Data entries:
* * * * * * * * *
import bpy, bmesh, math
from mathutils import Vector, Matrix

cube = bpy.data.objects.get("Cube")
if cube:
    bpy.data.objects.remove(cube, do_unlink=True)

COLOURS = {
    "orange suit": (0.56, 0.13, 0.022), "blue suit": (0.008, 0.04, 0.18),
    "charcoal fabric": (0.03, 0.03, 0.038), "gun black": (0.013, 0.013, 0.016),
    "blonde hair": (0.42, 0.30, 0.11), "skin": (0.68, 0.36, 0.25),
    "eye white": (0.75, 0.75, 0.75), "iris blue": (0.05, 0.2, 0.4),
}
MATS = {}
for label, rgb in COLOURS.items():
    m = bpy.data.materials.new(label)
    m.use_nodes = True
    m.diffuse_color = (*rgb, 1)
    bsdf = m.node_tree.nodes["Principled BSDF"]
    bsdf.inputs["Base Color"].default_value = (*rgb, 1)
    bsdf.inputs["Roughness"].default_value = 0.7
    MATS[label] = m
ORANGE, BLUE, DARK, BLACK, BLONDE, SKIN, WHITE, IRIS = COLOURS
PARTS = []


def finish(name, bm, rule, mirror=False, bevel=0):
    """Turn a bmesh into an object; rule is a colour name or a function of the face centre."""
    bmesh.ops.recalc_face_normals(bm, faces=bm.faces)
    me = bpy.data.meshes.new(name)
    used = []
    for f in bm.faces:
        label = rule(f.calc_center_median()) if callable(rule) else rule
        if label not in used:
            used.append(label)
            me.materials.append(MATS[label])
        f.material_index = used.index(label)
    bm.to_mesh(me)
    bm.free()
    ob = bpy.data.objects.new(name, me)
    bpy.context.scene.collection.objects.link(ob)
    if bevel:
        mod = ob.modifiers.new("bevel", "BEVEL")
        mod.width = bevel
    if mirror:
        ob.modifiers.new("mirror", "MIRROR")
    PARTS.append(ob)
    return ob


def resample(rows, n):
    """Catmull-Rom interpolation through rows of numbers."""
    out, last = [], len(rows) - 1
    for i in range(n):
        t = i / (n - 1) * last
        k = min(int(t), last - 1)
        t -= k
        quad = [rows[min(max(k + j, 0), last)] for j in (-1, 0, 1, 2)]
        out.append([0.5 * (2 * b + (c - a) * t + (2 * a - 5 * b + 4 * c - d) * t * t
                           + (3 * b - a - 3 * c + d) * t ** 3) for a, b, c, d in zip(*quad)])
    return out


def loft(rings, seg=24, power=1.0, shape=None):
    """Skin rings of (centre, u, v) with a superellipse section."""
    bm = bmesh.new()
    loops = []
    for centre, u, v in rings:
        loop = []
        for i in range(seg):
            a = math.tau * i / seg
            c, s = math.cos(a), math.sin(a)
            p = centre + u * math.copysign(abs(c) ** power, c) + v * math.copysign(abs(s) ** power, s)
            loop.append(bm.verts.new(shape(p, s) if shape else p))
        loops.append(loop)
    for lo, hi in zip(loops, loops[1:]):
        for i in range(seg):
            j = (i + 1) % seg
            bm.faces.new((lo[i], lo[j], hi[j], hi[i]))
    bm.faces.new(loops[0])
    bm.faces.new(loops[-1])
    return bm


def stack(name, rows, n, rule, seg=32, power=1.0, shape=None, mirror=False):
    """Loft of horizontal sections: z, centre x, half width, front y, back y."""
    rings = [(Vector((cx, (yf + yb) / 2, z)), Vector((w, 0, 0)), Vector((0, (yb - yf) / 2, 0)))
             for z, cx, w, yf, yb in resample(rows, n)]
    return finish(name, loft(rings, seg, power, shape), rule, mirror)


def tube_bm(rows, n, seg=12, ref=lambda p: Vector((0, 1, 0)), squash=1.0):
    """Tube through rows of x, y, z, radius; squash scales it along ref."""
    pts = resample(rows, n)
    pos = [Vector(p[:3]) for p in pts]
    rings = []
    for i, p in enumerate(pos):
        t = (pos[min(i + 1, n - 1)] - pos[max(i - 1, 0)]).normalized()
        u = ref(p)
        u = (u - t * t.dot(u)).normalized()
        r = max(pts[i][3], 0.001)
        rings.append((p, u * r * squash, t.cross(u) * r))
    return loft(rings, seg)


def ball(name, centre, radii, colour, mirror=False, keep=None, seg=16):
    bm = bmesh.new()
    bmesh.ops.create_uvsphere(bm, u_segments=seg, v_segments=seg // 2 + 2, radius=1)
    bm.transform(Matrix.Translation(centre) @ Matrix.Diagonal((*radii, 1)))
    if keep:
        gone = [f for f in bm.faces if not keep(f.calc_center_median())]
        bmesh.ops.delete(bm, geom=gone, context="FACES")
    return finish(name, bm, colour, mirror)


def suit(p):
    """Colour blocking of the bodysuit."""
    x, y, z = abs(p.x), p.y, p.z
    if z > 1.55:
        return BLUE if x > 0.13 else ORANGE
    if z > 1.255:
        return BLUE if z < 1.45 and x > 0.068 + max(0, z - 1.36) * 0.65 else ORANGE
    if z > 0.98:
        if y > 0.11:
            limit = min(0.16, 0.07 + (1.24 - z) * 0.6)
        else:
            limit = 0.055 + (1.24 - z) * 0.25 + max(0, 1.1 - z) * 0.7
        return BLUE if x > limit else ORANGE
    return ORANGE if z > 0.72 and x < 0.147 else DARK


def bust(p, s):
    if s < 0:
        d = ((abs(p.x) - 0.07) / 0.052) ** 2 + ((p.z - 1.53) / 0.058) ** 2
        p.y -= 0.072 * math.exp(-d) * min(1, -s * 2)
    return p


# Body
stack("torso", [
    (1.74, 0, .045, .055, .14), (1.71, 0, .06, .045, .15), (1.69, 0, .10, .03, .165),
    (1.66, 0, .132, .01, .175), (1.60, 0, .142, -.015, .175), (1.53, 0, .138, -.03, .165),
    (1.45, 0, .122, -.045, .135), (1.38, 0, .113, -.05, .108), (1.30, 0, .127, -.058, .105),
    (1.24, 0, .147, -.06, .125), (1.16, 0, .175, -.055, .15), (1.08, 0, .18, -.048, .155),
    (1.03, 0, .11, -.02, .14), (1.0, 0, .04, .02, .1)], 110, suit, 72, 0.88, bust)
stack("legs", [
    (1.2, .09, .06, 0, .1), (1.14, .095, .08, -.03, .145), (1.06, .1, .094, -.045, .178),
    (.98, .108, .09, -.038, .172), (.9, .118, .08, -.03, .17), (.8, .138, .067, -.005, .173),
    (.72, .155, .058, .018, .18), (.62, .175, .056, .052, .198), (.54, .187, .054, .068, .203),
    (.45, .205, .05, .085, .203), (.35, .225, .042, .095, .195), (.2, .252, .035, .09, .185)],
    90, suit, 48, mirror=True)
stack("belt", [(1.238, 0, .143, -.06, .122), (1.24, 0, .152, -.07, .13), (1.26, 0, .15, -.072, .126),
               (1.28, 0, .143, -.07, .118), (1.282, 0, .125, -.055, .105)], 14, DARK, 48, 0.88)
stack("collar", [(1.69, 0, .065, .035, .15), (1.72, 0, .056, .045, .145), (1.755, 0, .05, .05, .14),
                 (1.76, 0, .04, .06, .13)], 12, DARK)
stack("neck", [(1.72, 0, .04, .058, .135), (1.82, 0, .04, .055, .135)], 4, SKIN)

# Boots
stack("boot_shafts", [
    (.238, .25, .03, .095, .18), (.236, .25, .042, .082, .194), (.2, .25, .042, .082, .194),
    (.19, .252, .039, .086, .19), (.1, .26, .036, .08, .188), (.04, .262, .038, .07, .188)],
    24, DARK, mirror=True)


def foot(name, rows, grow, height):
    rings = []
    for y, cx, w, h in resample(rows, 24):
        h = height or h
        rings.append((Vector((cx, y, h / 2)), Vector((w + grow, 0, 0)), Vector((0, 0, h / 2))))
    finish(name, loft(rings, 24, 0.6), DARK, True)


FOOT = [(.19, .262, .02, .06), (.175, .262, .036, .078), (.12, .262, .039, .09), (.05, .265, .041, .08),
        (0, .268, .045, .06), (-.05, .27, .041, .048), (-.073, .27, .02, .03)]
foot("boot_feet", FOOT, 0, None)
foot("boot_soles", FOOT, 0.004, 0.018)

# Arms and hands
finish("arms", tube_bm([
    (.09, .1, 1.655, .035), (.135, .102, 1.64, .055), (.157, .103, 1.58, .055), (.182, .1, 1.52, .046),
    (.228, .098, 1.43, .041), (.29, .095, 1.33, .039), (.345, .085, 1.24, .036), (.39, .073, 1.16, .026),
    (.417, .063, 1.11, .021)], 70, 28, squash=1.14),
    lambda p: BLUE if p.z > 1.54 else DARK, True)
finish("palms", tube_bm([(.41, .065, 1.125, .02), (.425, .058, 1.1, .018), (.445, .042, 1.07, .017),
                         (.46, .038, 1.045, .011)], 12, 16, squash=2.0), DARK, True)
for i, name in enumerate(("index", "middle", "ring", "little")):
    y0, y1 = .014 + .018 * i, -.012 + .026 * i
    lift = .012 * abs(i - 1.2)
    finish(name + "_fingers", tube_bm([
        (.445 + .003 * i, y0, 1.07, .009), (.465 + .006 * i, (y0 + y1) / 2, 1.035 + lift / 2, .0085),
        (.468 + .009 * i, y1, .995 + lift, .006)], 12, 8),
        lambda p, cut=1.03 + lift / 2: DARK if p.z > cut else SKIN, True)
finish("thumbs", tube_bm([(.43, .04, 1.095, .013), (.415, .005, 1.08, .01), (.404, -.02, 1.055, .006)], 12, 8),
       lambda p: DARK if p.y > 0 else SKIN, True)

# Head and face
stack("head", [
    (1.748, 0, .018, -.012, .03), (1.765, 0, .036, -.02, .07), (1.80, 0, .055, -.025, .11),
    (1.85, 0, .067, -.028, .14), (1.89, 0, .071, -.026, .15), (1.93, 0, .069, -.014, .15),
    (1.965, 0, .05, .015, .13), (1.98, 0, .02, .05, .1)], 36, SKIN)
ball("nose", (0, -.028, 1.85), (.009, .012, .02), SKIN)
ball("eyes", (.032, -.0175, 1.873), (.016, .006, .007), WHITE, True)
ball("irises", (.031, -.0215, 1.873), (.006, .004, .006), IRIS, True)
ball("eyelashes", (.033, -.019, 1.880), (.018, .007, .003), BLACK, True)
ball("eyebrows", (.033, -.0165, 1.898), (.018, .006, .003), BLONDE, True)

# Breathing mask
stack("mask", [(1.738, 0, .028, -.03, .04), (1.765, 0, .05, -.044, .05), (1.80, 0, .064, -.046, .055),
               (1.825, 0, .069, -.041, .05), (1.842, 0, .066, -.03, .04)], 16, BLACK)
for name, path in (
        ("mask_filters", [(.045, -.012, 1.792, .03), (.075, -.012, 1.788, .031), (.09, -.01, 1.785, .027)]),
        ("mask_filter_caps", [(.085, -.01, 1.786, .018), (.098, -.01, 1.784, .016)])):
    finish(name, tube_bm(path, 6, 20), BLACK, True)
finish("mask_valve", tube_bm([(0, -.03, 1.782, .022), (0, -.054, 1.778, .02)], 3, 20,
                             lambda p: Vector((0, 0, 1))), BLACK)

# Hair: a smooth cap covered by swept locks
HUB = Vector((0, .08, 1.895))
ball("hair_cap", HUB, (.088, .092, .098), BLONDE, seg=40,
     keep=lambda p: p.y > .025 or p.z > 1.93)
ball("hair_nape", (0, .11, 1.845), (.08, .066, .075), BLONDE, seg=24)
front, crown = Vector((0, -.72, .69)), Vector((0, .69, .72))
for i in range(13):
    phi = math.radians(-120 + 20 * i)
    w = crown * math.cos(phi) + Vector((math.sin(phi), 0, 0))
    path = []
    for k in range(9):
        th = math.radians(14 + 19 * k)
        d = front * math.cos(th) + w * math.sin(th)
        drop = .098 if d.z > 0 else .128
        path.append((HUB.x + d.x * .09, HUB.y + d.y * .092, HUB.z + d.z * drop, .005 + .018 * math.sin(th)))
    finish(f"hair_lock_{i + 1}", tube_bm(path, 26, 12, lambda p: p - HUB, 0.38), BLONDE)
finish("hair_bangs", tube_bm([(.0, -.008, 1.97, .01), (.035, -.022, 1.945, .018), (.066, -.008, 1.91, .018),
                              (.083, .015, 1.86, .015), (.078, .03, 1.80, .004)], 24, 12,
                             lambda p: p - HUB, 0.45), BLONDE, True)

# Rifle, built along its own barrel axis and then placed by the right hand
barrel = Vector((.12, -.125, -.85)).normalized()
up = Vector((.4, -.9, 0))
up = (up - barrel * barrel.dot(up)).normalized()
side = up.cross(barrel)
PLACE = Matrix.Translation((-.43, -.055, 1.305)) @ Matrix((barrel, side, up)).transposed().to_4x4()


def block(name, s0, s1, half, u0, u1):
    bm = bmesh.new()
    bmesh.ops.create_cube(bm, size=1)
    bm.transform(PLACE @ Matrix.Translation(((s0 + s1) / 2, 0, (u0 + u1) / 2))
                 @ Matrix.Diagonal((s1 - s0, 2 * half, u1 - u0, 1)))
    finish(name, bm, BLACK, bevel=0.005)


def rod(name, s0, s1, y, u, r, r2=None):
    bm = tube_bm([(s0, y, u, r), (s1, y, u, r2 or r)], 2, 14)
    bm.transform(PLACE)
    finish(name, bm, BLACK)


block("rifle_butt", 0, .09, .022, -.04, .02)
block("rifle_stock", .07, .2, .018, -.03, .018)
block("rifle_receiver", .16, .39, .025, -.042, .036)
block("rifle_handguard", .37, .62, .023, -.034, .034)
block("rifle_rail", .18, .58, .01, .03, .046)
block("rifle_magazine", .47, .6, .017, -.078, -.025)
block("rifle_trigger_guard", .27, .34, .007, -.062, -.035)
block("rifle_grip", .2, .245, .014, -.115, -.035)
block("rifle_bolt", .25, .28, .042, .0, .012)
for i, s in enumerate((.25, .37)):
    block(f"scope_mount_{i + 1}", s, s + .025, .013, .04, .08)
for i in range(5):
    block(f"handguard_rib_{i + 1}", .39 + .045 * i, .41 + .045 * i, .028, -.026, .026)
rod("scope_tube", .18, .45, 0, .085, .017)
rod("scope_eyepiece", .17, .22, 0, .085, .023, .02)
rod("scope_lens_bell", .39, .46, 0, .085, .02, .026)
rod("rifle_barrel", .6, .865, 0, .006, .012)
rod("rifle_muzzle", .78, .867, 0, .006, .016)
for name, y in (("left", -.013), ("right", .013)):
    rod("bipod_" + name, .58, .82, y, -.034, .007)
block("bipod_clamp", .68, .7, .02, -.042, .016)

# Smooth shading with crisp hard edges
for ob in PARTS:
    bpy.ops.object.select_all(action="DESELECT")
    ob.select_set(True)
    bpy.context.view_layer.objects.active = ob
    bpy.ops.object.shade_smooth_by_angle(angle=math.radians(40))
* * * * * * * * *
Exercise aim: Every line above from the line with "lambda p: BLUE" to the line with "lambda p, cut=1.03" is wanted, ends included; write them out exactly and add no other line.

Written response:
    lambda p: BLUE if p.z > 1.54 else DARK, True)
finish("palms", tube_bm([(.41, .065, 1.125, .02), (.425, .058, 1.1, .018), (.445, .042, 1.07, .017),
                         (.46, .038, 1.045, .011)], 12, 16, squash=2.0), DARK, True)
for i, name in enumerate(("index", "middle", "ring", "little")):
    y0, y1 = .014 + .018 * i, -.012 + .026 * i
    lift = .012 * abs(i - 1.2)
    finish(name + "_fingers", tube_bm([
        (.445 + .003 * i, y0, 1.07, .009), (.465 + .006 * i, (y0 + y1) / 2, 1.035 + lift / 2, .0085),
        (.468 + .009 * i, y1, .995 + lift, .006)], 12, 8),
        lambda p, cut=1.03 + lift / 2: DARK if p.z > cut else SKIN, True)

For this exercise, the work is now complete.